# WHAT IS REQUIRED
What you return should be the lines from the first line of the records below through the line holding "group.add(prism('backPlate', plate, BACK, STEP, grey));", unchanged.

# EXERCISE DATA
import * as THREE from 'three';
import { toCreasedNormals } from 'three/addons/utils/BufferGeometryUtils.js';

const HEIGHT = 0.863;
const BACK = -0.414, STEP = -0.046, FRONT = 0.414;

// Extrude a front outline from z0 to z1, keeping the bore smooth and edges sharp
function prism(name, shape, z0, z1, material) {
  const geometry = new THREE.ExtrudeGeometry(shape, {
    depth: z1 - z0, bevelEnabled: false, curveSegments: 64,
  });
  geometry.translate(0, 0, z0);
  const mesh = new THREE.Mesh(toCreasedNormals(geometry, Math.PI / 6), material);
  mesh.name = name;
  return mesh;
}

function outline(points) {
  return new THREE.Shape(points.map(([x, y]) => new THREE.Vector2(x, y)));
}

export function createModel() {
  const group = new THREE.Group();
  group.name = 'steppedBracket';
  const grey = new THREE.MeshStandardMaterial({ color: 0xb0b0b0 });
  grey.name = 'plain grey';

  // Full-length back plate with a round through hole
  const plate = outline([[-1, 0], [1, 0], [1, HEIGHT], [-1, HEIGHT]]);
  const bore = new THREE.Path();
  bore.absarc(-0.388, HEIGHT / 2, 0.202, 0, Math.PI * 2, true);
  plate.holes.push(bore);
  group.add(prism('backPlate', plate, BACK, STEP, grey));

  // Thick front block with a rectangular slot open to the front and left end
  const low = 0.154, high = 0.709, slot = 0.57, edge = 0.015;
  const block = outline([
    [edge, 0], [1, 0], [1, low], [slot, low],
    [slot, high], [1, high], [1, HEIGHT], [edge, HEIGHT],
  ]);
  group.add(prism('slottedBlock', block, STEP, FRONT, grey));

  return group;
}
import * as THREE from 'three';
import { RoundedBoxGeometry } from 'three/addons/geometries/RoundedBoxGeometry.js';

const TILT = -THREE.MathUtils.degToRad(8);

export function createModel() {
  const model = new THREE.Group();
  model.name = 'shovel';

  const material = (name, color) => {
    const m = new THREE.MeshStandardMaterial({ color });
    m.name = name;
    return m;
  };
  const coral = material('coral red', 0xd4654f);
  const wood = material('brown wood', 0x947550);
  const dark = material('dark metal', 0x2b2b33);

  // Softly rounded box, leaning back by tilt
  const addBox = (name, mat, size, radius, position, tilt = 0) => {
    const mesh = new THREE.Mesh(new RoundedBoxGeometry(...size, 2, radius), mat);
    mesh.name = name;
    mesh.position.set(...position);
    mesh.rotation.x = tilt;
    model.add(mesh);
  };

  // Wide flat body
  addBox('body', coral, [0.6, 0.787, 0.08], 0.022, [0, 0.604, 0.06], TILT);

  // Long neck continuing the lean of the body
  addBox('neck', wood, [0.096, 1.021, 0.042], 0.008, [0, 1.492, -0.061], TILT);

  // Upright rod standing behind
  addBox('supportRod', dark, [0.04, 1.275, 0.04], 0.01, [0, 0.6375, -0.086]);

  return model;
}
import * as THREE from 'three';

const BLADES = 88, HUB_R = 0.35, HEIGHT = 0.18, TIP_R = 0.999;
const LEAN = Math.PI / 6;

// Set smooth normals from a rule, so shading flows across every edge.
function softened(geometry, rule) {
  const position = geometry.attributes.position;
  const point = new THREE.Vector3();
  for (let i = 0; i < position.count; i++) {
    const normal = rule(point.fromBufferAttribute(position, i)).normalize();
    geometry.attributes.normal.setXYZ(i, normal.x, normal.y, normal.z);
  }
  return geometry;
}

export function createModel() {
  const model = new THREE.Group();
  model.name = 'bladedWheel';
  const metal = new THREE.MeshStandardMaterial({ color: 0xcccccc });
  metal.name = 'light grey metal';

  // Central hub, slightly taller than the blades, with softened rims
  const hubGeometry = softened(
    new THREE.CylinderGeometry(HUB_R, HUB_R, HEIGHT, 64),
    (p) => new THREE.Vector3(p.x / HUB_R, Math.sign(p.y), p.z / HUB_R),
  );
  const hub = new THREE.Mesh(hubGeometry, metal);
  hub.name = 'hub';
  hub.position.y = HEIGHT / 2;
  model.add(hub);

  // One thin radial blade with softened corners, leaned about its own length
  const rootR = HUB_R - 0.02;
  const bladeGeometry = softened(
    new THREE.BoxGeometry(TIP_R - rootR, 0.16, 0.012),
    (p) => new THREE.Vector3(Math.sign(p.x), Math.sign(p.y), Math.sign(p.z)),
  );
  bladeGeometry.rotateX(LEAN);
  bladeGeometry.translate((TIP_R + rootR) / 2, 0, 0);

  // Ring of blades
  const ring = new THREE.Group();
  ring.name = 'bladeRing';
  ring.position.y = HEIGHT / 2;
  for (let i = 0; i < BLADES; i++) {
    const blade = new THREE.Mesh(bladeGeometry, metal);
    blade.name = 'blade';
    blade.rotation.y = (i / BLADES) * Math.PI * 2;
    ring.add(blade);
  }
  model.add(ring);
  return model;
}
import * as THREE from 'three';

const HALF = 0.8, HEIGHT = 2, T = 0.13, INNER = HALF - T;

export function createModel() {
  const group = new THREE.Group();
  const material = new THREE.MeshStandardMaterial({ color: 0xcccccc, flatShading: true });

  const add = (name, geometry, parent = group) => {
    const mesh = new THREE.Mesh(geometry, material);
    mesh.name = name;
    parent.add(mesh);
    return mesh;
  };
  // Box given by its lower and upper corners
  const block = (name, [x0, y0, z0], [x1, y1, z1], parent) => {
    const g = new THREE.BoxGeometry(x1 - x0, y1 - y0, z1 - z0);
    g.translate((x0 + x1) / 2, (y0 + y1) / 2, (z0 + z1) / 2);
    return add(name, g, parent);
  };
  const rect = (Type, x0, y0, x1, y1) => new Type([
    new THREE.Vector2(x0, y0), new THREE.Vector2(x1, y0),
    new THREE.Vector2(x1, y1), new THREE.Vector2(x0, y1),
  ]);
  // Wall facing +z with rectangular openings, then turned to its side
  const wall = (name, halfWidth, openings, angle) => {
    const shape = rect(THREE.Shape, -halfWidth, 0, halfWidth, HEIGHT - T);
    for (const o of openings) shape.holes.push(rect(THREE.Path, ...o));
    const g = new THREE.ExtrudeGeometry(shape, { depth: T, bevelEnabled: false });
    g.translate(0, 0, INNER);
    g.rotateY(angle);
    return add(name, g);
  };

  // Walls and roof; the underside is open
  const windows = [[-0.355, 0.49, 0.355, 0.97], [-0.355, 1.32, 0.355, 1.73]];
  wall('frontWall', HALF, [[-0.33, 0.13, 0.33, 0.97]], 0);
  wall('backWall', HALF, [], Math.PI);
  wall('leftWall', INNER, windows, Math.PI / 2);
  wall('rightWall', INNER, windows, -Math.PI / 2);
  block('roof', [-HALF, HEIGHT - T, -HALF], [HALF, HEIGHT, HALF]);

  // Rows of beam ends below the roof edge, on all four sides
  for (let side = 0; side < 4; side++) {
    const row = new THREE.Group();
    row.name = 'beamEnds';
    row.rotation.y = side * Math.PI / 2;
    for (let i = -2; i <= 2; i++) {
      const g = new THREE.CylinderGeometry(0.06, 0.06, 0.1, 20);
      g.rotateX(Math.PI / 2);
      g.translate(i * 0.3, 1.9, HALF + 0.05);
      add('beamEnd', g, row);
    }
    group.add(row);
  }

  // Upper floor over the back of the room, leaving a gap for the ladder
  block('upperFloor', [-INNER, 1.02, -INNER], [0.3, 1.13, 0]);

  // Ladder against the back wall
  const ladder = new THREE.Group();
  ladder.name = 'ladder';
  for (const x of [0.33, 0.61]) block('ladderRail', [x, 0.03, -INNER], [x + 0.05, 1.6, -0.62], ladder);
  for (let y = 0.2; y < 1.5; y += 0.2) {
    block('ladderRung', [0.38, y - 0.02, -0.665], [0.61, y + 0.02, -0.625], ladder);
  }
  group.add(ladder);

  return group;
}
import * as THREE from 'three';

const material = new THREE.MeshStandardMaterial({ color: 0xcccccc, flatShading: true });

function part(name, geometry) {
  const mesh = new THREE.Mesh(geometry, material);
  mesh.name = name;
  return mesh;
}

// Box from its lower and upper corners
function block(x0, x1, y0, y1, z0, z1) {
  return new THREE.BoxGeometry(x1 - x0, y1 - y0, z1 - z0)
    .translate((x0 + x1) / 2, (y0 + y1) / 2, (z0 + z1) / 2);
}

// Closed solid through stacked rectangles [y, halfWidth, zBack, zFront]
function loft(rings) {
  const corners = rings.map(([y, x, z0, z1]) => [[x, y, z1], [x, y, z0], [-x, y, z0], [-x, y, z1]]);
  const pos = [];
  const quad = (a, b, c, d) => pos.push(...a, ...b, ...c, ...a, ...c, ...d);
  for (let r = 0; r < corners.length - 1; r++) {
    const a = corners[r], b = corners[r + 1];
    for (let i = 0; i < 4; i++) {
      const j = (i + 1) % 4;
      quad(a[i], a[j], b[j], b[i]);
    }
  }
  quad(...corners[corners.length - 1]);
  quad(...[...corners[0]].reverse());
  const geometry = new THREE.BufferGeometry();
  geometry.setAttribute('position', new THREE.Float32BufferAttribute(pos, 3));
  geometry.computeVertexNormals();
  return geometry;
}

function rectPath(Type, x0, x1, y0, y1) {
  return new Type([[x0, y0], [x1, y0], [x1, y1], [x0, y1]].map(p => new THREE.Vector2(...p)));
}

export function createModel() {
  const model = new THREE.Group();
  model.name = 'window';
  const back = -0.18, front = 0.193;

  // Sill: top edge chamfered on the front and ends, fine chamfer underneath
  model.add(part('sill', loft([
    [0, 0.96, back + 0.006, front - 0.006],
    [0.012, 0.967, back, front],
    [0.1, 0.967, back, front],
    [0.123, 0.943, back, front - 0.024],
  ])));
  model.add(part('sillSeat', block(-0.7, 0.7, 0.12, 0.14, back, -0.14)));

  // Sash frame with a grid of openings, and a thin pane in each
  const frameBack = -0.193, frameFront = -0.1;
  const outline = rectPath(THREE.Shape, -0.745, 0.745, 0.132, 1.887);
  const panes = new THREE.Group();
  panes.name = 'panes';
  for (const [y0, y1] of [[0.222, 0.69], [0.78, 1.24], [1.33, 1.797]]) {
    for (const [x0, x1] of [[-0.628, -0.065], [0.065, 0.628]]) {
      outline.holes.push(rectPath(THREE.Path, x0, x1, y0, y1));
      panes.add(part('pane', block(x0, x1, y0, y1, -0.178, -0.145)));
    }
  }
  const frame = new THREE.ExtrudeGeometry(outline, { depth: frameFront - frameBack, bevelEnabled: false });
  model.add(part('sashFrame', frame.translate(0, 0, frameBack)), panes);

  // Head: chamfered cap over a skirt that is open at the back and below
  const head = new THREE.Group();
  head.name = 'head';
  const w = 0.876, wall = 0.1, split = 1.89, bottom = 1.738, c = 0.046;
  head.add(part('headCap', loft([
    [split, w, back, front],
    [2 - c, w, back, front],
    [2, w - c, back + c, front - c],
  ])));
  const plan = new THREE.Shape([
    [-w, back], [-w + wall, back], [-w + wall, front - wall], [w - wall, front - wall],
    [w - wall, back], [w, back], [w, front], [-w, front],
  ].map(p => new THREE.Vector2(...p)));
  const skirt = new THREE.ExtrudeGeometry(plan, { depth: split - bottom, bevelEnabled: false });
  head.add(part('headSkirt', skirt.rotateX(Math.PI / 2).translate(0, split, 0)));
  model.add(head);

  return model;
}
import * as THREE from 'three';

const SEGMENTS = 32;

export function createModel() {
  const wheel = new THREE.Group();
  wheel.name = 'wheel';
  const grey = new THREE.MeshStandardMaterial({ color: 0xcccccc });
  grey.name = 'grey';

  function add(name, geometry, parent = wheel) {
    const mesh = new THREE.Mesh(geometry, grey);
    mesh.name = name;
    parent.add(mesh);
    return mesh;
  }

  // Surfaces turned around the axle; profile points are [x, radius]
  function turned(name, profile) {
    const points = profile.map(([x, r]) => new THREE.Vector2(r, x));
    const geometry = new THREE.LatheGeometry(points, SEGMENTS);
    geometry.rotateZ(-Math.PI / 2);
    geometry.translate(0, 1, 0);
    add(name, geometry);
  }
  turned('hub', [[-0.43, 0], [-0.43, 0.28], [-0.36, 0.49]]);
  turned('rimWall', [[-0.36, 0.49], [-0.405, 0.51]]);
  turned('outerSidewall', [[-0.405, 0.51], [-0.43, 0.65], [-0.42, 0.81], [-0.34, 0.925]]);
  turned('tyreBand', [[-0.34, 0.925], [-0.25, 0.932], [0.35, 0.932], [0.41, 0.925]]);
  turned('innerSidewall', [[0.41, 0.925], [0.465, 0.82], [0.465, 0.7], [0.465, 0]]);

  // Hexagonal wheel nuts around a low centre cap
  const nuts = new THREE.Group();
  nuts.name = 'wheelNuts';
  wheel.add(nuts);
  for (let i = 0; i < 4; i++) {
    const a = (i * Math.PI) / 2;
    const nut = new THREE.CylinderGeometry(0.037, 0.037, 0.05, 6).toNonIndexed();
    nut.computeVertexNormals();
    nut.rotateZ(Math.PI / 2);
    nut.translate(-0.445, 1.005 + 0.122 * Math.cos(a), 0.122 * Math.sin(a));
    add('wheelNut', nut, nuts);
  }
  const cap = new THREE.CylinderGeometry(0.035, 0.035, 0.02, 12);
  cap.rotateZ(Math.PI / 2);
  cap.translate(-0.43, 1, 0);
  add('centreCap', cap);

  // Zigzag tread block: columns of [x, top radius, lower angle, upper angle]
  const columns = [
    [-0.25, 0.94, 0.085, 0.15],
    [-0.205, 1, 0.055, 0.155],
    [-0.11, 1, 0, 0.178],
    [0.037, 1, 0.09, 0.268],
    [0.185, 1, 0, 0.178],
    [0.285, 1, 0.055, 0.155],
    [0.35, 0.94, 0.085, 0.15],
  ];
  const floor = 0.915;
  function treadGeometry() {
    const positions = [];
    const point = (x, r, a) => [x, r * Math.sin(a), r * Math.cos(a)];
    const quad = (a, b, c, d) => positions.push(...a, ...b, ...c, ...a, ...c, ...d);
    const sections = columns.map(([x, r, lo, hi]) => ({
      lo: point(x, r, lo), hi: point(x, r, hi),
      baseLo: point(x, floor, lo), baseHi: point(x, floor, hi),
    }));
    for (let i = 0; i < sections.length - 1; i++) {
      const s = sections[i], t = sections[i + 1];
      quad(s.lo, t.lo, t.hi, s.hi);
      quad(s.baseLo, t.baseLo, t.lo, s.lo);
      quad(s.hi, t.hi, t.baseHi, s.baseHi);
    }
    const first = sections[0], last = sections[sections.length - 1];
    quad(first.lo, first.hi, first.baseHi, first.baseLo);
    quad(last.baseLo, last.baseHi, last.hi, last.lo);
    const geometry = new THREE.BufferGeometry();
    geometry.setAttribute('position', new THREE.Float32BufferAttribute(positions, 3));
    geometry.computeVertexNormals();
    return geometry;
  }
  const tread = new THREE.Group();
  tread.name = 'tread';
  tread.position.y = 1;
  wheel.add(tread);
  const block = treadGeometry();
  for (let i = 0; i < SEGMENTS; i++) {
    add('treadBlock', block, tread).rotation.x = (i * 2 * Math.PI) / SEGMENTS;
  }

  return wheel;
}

# SOLUTION
import * as THREE from 'three';
import { toCreasedNormals } from 'three/addons/utils/BufferGeometryUtils.js';

const HEIGHT = 0.863;
const BACK = -0.414, STEP = -0.046, FRONT = 0.414;

// Extrude a front outline from z0 to z1, keeping the bore smooth and edges sharp
function prism(name, shape, z0, z1, material) {
  const geometry = new THREE.ExtrudeGeometry(shape, {
    depth: z1 - z0, bevelEnabled: false, curveSegments: 64,
  });
  geometry.translate(0, 0, z0);
  const mesh = new THREE.Mesh(toCreasedNormals(geometry, Math.PI / 6), material);
  mesh.name = name;
  return mesh;
}

function outline(points) {
  return new THREE.Shape(points.map(([x, y]) => new THREE.Vector2(x, y)));
}

export function createModel() {
  const group = new THREE.Group();
  group.name = 'steppedBracket';
  const grey = new THREE.MeshStandardMaterial({ color: 0xb0b0b0 });
  grey.name = 'plain grey';

  // Full-length back plate with a round through hole
  const plate = outline([[-1, 0], [1, 0], [1, HEIGHT], [-1, HEIGHT]]);
  const bore = new THREE.Path();
  bore.absarc(-0.388, HEIGHT / 2, 0.202, 0, Math.PI * 2, true);
  plate.holes.push(bore);
  group.add(prism('backPlate', plate, BACK, STEP, grey));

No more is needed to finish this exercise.